Check every line below, and copy those that include "return".

**** INPUT FOR THIS TASK

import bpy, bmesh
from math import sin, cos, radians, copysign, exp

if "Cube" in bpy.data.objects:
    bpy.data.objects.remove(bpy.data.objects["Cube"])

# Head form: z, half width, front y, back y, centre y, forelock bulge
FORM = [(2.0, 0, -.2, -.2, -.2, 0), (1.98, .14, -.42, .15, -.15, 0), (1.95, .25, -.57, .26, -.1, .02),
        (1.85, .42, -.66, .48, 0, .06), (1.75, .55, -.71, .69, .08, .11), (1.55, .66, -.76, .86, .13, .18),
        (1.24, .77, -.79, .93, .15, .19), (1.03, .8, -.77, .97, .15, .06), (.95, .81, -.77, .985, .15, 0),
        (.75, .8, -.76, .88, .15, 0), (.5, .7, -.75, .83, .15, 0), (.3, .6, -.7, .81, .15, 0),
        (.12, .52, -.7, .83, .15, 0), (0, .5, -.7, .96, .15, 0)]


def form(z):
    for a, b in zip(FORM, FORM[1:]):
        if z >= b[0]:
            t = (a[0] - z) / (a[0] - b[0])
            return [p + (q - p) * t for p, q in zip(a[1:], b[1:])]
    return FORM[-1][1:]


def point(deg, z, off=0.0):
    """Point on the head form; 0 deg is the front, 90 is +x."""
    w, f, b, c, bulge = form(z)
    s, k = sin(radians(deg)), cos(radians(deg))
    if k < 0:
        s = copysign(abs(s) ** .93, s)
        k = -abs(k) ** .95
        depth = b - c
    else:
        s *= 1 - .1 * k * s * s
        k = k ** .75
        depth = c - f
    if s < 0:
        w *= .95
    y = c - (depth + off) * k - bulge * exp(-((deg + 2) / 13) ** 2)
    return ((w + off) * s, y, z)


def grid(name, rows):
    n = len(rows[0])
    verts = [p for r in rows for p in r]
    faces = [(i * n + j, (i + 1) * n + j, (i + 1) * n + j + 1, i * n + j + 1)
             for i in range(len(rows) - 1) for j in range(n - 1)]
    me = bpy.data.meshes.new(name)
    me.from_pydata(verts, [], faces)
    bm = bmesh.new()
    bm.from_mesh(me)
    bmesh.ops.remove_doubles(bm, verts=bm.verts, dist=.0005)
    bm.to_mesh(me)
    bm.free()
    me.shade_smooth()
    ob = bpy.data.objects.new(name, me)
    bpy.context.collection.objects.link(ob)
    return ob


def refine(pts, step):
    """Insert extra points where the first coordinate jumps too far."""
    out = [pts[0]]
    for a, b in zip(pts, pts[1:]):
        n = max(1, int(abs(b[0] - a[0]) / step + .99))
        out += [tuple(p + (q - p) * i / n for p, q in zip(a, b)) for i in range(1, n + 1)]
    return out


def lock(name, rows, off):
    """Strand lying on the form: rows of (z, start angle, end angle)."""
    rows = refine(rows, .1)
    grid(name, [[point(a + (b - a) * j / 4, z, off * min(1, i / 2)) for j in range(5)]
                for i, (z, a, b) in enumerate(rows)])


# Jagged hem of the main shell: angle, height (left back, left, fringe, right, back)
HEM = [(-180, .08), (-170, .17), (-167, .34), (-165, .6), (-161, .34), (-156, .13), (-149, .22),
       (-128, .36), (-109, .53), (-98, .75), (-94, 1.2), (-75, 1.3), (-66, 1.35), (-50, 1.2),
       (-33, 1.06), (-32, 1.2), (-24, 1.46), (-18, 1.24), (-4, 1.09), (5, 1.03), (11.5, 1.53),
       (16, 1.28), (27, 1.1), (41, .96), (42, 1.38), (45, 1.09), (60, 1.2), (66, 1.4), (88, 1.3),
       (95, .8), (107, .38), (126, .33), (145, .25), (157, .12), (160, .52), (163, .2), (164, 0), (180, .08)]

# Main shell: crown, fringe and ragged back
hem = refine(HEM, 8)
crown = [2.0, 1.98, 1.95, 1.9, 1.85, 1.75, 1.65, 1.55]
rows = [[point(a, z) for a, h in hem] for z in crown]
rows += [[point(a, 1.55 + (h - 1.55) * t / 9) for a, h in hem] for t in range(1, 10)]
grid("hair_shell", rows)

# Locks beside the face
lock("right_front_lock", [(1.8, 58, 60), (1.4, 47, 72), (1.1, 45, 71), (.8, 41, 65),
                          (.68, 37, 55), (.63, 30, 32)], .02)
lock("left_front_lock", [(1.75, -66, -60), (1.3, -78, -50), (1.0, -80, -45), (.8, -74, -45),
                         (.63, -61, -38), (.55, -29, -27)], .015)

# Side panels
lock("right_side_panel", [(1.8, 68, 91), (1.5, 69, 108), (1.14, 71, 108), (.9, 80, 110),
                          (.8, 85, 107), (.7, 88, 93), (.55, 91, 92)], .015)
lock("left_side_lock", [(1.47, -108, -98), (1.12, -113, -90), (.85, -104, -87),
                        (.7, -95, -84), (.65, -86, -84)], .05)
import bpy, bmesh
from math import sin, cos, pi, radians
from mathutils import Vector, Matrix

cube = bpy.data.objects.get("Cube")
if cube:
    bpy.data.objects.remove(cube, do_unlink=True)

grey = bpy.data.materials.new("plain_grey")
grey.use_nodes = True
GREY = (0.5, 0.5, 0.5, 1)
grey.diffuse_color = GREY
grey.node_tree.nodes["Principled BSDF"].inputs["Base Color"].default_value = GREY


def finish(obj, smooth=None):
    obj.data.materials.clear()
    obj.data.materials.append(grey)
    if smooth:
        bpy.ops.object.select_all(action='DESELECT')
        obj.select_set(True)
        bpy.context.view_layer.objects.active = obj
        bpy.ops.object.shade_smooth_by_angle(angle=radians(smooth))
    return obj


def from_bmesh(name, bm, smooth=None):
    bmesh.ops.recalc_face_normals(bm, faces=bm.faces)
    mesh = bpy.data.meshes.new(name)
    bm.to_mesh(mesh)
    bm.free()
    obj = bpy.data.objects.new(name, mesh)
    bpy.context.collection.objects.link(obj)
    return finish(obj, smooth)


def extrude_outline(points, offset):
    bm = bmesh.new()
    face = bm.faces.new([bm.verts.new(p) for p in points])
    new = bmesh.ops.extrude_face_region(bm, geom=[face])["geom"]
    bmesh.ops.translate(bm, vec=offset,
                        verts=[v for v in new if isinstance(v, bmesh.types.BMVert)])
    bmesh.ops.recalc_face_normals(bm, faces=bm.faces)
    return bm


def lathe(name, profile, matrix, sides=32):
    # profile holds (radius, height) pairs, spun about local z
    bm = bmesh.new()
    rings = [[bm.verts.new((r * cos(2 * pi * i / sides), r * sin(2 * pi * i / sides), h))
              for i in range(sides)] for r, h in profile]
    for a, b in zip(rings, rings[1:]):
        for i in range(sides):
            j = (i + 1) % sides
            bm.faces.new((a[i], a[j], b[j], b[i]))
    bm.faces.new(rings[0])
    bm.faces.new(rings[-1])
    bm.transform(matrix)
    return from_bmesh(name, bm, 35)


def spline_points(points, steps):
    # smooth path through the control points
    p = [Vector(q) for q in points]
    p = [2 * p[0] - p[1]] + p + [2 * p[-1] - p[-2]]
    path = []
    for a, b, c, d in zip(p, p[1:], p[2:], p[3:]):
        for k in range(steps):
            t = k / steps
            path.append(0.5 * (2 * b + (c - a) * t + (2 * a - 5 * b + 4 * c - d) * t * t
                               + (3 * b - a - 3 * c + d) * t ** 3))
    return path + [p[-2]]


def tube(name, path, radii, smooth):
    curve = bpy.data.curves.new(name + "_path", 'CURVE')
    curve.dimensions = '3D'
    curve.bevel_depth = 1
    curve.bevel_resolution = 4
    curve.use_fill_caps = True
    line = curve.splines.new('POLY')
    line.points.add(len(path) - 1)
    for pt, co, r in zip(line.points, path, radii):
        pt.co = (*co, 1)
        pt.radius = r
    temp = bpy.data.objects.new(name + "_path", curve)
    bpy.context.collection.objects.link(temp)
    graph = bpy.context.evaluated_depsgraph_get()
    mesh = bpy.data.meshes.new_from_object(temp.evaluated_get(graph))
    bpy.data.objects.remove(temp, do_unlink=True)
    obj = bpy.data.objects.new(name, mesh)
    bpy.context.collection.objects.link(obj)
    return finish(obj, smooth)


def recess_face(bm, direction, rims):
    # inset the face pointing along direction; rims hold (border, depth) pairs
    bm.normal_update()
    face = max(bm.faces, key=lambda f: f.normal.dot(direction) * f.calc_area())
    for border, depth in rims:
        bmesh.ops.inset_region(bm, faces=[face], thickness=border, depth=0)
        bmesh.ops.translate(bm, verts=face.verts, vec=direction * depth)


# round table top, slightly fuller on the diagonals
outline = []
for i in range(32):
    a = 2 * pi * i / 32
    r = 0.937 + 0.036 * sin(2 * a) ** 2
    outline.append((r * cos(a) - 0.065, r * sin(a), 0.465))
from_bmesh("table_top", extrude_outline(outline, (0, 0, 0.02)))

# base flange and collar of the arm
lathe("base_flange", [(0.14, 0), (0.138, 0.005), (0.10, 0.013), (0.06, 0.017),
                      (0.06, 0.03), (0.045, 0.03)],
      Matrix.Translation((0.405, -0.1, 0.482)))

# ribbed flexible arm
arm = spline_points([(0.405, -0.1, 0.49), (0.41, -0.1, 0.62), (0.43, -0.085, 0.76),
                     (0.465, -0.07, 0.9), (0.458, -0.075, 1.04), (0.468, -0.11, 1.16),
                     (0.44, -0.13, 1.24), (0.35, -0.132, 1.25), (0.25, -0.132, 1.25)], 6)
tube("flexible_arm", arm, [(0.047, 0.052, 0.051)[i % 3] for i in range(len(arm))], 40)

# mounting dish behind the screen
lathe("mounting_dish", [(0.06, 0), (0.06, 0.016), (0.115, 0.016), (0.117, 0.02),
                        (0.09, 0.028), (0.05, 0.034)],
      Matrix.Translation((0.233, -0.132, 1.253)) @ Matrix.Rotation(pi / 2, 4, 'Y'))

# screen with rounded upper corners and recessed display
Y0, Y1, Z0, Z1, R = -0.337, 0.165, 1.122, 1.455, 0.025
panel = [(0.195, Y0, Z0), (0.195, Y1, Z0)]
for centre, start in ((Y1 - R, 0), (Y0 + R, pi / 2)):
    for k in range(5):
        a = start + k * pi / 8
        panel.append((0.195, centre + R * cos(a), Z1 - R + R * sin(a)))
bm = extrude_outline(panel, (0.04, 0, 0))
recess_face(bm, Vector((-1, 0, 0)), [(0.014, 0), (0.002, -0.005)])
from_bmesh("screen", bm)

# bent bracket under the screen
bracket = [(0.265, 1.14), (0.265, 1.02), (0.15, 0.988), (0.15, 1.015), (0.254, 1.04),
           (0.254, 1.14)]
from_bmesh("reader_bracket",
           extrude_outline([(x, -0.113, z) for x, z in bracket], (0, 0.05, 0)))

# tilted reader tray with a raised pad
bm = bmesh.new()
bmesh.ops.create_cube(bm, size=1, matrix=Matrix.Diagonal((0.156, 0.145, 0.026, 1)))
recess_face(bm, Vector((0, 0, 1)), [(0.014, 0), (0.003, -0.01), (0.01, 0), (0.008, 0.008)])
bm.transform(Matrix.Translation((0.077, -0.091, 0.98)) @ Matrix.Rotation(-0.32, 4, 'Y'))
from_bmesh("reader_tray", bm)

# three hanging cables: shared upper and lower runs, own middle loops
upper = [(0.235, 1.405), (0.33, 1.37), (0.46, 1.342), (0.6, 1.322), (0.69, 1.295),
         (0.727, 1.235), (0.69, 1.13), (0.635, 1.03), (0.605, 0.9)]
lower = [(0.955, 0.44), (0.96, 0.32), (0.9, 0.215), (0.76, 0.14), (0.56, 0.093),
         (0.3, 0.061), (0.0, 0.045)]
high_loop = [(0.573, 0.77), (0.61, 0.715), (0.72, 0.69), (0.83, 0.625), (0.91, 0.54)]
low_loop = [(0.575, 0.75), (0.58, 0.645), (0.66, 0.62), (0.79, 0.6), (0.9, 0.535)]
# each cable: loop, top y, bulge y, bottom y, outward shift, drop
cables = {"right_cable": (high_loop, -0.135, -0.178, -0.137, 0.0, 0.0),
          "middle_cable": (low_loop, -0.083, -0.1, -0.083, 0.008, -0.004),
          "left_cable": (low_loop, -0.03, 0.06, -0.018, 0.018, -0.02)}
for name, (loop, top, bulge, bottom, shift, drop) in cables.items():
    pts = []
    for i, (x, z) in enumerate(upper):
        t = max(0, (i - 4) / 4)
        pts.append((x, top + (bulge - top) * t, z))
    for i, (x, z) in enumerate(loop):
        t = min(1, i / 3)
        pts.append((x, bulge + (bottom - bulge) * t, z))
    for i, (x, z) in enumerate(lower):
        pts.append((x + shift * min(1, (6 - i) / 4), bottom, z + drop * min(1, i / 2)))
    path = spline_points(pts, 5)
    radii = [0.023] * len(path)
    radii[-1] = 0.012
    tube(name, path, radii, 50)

********

▶ **THE COMPLETED TASK**:
            return [p + (q - p) * t for p, q in zip(a[1:], b[1:])]
    return FORM[-1][1:]
    return ((w + off) * s, y, z)
    return ob
    return out
    return obj
    return finish(obj, smooth)
    return bm
    return from_bmesh(name, bm, 35)
    return path + [p[-2]]
    return finish(obj, smooth)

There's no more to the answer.